In our efforts to be the best parent we can be, and out of our great love for our child, we want to give them everything we can, so long as it’s not dangerous or destructive.

We bring to our parenting certain assumptions we have inherited or developed. These assumptions form the basis for many choices we make about what’s best for our child. For example, the assumption is often made that in the dictionary, next to the definition of “good mother” is the word “overprotective.”  It’s an appealing definition, because it allows us to shower our child with all the love in our hearts, and at the same time, helps us soothe our own fears that we can somehow make sure our child will never get hurt—physically or emotionally.  That protective instinct is natural when you feel responsible for the health and welfare of this small, helpless human being. It’s often hard to evaluate what and how much is truly helpful for your child, the instinct to protect is so strong.

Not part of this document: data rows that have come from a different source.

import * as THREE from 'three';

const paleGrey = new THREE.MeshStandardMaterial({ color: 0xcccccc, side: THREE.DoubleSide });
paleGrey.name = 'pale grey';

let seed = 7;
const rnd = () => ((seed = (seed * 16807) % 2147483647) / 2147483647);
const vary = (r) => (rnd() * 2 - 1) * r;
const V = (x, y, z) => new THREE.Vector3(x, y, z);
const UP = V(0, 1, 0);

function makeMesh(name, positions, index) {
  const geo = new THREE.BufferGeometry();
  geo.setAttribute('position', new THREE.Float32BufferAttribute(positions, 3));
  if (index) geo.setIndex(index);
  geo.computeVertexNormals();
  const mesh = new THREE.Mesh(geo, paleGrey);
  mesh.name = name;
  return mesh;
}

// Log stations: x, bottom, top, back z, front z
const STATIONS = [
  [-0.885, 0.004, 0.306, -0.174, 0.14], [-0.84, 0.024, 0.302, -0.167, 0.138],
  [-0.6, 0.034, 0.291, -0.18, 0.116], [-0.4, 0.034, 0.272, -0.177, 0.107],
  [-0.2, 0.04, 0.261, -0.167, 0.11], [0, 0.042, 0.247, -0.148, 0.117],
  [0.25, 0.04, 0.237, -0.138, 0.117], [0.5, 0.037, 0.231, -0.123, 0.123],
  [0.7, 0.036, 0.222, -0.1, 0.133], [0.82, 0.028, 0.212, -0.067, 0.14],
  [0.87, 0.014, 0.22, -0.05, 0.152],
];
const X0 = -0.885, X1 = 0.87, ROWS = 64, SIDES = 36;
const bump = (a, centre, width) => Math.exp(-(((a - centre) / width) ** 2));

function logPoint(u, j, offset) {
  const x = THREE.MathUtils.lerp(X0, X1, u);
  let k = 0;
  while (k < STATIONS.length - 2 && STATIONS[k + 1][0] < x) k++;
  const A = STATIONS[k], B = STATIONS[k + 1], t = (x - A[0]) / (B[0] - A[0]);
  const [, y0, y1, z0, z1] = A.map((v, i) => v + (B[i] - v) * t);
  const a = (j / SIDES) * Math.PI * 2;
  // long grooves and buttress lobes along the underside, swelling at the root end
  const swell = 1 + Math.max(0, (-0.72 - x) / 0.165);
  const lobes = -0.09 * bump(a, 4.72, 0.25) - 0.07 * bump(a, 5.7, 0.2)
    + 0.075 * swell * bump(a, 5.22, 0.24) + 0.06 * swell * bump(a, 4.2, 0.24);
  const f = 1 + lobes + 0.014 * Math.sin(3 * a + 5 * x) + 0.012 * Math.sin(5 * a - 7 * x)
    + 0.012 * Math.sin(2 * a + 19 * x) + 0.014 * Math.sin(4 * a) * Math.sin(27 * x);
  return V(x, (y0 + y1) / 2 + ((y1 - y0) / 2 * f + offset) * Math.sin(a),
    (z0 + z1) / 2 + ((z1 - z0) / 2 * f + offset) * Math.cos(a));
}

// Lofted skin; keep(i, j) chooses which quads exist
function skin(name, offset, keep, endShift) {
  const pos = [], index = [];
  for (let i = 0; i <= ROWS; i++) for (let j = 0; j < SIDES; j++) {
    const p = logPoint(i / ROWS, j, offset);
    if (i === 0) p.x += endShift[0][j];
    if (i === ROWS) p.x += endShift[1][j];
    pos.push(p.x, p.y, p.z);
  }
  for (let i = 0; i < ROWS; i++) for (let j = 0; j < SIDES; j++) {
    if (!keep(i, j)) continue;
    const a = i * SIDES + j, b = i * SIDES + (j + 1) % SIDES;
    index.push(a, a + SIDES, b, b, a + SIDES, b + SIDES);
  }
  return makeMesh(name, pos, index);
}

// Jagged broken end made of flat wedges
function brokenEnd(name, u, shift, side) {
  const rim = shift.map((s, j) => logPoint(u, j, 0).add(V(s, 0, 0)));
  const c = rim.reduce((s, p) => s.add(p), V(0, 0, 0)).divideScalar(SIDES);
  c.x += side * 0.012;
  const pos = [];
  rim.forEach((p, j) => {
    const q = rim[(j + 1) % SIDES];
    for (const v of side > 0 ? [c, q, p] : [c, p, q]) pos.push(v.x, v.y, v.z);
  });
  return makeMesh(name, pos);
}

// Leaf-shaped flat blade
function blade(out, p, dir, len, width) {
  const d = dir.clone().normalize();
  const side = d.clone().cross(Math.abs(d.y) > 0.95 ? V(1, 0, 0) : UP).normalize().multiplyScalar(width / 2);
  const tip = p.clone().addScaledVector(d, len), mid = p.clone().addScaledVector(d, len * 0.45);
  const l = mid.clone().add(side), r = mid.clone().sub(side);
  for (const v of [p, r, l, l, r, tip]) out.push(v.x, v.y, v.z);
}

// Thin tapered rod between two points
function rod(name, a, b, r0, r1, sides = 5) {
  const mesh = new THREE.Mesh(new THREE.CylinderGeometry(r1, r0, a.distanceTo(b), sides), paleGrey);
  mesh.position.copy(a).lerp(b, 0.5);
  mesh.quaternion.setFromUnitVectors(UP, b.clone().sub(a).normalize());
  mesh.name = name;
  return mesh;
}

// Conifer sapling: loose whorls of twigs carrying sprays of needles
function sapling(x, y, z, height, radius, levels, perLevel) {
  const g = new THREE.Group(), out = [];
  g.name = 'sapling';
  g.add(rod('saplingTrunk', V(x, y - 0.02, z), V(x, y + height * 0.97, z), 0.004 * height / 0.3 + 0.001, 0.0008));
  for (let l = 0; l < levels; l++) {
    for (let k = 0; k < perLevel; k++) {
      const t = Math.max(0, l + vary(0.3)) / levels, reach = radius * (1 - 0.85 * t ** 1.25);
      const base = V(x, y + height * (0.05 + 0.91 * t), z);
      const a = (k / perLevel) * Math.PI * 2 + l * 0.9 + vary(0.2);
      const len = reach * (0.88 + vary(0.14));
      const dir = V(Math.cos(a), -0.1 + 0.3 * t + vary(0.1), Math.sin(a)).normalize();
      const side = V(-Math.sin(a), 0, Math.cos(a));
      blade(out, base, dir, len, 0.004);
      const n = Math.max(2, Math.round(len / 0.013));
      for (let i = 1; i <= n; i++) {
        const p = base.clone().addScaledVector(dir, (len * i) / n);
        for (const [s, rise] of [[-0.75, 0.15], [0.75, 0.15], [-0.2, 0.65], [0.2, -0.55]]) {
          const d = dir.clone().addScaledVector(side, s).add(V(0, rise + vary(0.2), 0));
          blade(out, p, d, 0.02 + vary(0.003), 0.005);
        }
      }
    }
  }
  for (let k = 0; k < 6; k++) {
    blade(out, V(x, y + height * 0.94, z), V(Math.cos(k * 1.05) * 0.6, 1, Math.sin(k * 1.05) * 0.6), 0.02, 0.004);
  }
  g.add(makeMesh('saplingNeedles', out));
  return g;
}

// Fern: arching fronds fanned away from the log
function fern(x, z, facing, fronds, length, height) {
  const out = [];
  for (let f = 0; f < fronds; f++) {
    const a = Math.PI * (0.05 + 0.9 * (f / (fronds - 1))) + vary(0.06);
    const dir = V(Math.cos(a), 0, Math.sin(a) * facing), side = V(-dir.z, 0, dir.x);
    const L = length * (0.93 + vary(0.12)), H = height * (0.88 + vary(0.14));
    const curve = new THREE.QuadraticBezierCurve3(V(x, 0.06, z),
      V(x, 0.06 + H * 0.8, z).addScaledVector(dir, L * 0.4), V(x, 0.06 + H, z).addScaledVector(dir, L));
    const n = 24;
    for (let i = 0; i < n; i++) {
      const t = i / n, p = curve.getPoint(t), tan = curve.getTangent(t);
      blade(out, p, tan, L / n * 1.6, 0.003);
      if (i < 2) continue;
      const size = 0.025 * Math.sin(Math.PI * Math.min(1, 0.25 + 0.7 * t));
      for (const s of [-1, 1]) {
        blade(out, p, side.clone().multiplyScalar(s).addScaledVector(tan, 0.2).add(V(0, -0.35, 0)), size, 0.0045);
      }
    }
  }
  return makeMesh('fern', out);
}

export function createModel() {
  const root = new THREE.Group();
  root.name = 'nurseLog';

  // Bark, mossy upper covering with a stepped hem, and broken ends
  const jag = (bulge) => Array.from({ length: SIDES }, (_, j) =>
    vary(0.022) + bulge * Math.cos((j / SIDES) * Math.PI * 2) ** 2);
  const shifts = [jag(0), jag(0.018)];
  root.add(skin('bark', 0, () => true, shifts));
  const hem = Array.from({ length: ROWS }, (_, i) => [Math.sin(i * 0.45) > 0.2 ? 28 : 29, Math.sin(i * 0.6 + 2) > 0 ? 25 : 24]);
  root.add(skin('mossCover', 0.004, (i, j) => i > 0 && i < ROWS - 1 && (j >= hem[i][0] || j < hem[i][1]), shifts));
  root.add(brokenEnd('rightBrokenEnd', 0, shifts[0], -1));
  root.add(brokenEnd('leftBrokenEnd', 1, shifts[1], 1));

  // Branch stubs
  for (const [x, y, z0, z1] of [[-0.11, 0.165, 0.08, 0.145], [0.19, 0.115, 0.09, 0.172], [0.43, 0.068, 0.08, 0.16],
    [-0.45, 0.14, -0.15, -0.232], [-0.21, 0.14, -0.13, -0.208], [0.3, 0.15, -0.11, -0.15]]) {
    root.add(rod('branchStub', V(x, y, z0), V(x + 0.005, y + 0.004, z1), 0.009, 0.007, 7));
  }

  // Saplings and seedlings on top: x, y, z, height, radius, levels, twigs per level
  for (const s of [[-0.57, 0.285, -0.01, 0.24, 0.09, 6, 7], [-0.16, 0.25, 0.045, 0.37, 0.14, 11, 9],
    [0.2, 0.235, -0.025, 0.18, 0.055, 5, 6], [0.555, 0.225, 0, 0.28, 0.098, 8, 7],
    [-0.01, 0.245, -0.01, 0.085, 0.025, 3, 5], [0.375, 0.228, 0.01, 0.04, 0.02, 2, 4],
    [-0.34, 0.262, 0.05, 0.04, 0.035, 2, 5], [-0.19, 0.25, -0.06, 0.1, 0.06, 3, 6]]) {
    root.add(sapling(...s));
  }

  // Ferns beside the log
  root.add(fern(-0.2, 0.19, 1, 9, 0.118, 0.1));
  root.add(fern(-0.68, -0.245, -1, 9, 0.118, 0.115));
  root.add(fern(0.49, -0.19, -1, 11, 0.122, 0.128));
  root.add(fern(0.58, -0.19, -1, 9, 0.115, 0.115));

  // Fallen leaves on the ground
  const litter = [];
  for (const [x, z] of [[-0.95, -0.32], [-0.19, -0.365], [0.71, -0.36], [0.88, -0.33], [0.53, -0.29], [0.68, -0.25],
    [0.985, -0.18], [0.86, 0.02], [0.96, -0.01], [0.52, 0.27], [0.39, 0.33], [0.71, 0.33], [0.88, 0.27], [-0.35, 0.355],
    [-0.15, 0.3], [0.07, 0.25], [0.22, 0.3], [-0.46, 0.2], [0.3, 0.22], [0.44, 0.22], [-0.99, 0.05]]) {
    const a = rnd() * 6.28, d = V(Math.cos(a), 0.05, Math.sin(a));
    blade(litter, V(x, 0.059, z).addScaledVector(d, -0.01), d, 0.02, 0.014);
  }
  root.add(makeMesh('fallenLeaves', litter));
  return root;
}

Have you ever stopped to think about what the effects are on your child of your loving, overprotective actions? In my experience as a therapist, and backed up by several studies I have read, children who are overprotective can fare worse than children who are neglected. Here’s the logic: the overprotected child often doesn’t learn the life and coping skills they will need to function as effectively as they can in the world.

The child who is neglected certainly suffers from not getting the love or attention they need. However, they often learn a “sink or swim” mentality. The ones who “sink” don’t do well, and will likely feel like victims, become depressed or develop other psychological problems. Some of them survive by trading on their victim position, and get others to do things for them. The ones who “swim” learn early that they have to make things happen for themselves, and can go on to become successful adults—they have been forced to learn coping skills.

Setting boundaries for your child helps them to learn the coping skills they need—the earlier the better, within reason. And, when you set boundaries for your child, you are making their world feel safe. They learn what is okay to experiment with and what isn’t. They are able to learn the consequences of their actions in an environment that is safe. You’re not going to let them walk off the edge of a cliff, but you will allow them to get close enough to the edge to enable them to enjoy the view. You are developing a level of trust with your child that is valuable to them.

Not only does setting boundaries for your child help them, it helps you as a parent. It helps you clarify your perspective as well as theirs. It saves you considerable time and energy, avoiding having to deal the consequences of their unhealthy or unacceptable behaviors.  And, you will feel stronger and more sure of yourself, while you are gaining the trust and respect of your child.

Questions to Ask Yourself:
1. How and when do I set boundaries with my children?
2. What do I notice about their response?
3. What stops me or helps me to set boundaries with my children?
4. How and when do I set boundaries with others?
5. What makes it easier or more difficult for me to set boundaries?
6. What would I like to change about setting boundaries?